**The problem**. The required output consists solely of the lines from the line containing "right_low + Vector((-0.003, 0.009)), right_low]" through the end of the records, copied exactly.
<<<<
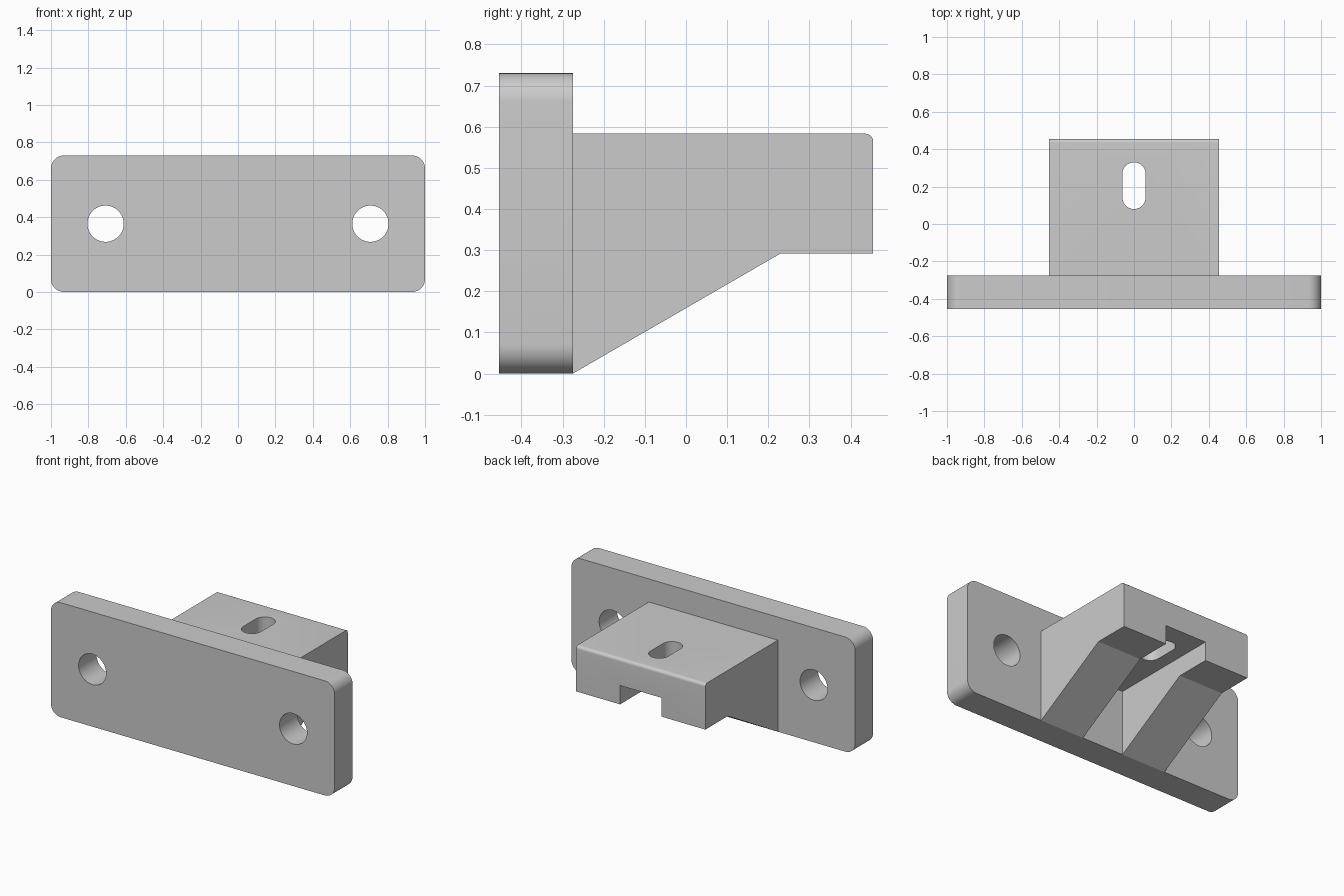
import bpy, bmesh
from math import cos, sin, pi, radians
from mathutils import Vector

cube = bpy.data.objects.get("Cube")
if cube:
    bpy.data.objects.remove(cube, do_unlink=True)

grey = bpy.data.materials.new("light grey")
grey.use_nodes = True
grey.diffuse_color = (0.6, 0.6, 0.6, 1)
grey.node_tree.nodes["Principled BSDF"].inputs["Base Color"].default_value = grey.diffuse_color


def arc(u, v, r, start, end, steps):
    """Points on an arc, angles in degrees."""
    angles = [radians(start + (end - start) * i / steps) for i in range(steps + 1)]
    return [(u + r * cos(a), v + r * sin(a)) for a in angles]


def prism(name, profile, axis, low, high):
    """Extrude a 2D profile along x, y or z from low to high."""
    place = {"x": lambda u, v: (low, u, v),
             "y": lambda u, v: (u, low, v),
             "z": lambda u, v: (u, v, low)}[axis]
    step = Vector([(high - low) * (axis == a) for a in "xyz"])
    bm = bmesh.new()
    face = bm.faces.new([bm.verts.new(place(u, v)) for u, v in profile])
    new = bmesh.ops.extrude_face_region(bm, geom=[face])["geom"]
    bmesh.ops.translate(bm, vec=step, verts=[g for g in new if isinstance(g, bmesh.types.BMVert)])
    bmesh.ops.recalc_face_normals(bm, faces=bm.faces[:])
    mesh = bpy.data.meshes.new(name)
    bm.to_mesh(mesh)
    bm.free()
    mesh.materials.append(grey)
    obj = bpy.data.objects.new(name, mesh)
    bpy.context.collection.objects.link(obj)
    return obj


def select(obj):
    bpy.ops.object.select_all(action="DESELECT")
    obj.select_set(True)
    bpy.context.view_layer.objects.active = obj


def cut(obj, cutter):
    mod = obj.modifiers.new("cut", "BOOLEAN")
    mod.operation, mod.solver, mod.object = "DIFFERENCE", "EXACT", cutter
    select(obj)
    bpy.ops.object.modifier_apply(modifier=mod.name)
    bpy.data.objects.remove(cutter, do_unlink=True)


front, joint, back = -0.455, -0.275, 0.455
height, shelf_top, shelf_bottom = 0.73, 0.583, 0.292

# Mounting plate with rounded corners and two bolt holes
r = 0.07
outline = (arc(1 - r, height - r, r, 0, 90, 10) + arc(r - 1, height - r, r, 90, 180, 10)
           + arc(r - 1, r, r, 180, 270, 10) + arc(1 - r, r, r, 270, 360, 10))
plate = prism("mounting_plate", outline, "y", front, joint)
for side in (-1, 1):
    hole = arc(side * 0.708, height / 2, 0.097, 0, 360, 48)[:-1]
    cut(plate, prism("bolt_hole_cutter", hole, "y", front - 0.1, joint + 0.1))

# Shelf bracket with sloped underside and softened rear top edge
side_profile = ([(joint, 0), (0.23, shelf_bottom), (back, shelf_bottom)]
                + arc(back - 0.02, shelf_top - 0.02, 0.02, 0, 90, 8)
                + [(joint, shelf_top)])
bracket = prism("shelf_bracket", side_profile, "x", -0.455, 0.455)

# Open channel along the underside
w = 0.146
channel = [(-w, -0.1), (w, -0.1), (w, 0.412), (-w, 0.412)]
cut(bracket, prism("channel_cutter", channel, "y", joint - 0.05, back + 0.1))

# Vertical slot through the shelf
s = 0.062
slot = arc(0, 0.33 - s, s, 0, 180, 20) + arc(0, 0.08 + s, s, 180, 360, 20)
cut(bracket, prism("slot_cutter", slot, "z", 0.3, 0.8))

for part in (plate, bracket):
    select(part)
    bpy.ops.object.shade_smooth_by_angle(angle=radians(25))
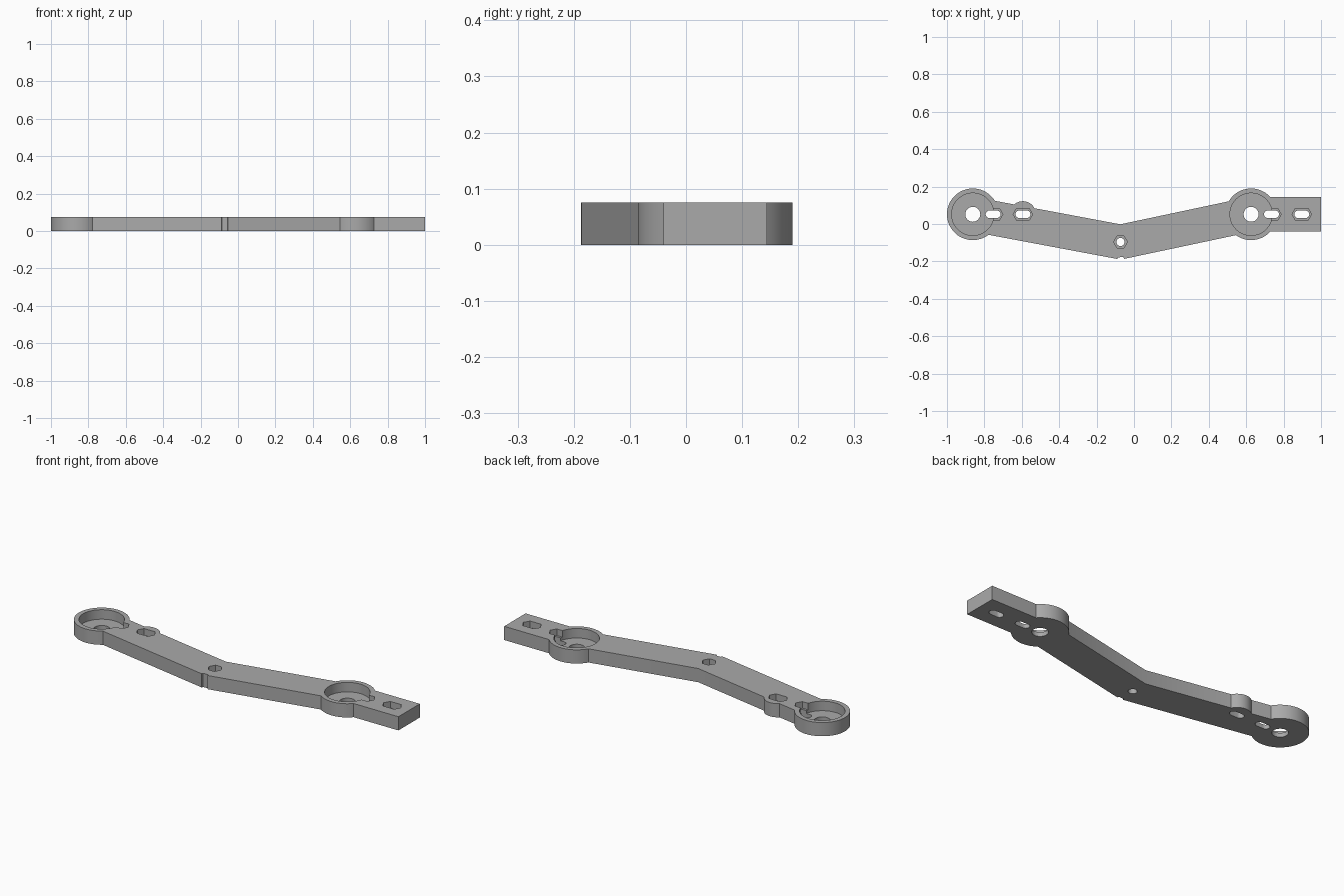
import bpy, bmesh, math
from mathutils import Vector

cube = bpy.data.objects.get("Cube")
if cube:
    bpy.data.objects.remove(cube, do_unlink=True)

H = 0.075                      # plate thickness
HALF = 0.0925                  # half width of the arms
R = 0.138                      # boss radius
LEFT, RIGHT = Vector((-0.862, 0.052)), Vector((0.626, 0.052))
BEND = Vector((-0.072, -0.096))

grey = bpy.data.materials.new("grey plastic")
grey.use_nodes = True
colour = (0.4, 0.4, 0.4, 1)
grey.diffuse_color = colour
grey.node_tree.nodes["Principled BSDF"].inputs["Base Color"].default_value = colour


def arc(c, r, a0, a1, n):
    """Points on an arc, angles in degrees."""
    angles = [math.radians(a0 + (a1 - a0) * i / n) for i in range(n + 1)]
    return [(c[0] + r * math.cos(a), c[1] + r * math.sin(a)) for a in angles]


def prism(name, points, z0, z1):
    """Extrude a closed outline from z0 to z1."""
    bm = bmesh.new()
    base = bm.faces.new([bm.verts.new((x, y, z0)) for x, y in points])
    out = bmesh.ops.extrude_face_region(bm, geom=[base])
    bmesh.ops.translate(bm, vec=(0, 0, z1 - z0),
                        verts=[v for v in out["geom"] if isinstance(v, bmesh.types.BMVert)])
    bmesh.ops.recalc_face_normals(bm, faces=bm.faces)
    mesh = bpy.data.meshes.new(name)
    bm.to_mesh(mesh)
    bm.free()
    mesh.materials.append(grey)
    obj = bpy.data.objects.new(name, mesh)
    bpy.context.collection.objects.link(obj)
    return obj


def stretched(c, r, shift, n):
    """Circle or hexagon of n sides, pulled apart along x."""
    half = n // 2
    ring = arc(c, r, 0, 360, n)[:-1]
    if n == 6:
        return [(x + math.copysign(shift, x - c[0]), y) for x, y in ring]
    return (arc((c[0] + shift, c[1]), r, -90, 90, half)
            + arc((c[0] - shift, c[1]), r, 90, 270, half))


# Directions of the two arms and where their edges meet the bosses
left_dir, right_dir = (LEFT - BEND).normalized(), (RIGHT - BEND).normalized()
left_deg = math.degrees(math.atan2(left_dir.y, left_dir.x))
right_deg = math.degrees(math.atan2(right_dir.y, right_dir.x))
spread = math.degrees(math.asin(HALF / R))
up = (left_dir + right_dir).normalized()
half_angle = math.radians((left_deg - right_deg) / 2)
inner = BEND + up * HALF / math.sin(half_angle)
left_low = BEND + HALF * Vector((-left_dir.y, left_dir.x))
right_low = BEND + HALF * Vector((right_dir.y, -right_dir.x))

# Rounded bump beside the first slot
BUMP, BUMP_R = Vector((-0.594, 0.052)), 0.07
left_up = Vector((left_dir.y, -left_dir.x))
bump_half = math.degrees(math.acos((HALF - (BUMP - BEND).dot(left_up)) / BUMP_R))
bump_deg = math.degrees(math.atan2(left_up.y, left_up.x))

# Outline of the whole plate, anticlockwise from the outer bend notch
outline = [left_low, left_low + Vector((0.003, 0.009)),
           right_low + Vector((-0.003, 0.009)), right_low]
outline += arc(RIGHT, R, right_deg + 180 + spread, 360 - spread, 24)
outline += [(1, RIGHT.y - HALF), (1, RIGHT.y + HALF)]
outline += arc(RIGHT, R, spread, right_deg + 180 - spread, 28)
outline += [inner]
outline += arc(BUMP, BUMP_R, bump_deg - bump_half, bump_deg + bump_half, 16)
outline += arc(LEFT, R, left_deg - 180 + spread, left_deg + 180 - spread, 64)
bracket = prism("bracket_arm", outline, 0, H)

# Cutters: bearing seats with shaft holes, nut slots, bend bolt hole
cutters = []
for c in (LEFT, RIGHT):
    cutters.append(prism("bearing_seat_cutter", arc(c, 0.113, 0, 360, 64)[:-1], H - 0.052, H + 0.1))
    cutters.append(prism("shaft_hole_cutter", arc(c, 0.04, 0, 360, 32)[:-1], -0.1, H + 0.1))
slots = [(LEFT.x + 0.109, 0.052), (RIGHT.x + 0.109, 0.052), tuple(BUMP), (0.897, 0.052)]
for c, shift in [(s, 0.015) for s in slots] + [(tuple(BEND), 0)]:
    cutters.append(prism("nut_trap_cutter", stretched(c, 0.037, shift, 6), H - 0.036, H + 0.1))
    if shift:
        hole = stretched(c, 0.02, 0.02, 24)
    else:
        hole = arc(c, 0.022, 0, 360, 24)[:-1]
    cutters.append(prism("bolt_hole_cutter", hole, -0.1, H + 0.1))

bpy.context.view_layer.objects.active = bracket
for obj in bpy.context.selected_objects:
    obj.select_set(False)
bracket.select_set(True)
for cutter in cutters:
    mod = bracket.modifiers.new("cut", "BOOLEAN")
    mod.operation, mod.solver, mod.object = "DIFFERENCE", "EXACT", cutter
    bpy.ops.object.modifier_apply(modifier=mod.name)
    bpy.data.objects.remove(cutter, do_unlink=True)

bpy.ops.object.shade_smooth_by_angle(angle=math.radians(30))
>>>>
**Reply to the exercise**.
           right_low + Vector((-0.003, 0.009)), right_low]
outline += arc(RIGHT, R, right_deg + 180 + spread, 360 - spread, 24)
outline += [(1, RIGHT.y - HALF), (1, RIGHT.y + HALF)]
outline += arc(RIGHT, R, spread, right_deg + 180 - spread, 28)
outline += [inner]
outline += arc(BUMP, BUMP_R, bump_deg - bump_half, bump_deg + bump_half, 16)
outline += arc(LEFT, R, left_deg - 180 + spread, left_deg + 180 - spread, 64)
bracket = prism("bracket_arm", outline, 0, H)

# Cutters: bearing seats with shaft holes, nut slots, bend bolt hole
cutters = []
for c in (LEFT, RIGHT):
    cutters.append(prism("bearing_seat_cutter", arc(c, 0.113, 0, 360, 64)[:-1], H - 0.052, H + 0.1))
    cutters.append(prism("shaft_hole_cutter", arc(c, 0.04, 0, 360, 32)[:-1], -0.1, H + 0.1))
slots = [(LEFT.x + 0.109, 0.052), (RIGHT.x + 0.109, 0.052), tuple(BUMP), (0.897, 0.052)]
for c, shift in [(s, 0.015) for s in slots] + [(tuple(BEND), 0)]:
    cutters.append(prism("nut_trap_cutter", stretched(c, 0.037, shift, 6), H - 0.036, H + 0.1))
    if shift:
        hole = stretched(c, 0.02, 0.02, 24)
    else:
        hole = arc(c, 0.022, 0, 360, 24)[:-1]
    cutters.append(prism("bolt_hole_cutter", hole, -0.1, H + 0.1))

bpy.context.view_layer.objects.active = bracket
for obj in bpy.context.selected_objects:
    obj.select_set(False)
bracket.select_set(True)
for cutter in cutters:
    mod = bracket.modifiers.new("cut", "BOOLEAN")
    mod.operation, mod.solver, mod.object = "DIFFERENCE", "EXACT", cutter
    bpy.ops.object.modifier_apply(modifier=mod.name)
    bpy.data.objects.remove(cutter, do_unlink=True)

bpy.ops.object.shade_smooth_by_angle(angle=math.radians(30))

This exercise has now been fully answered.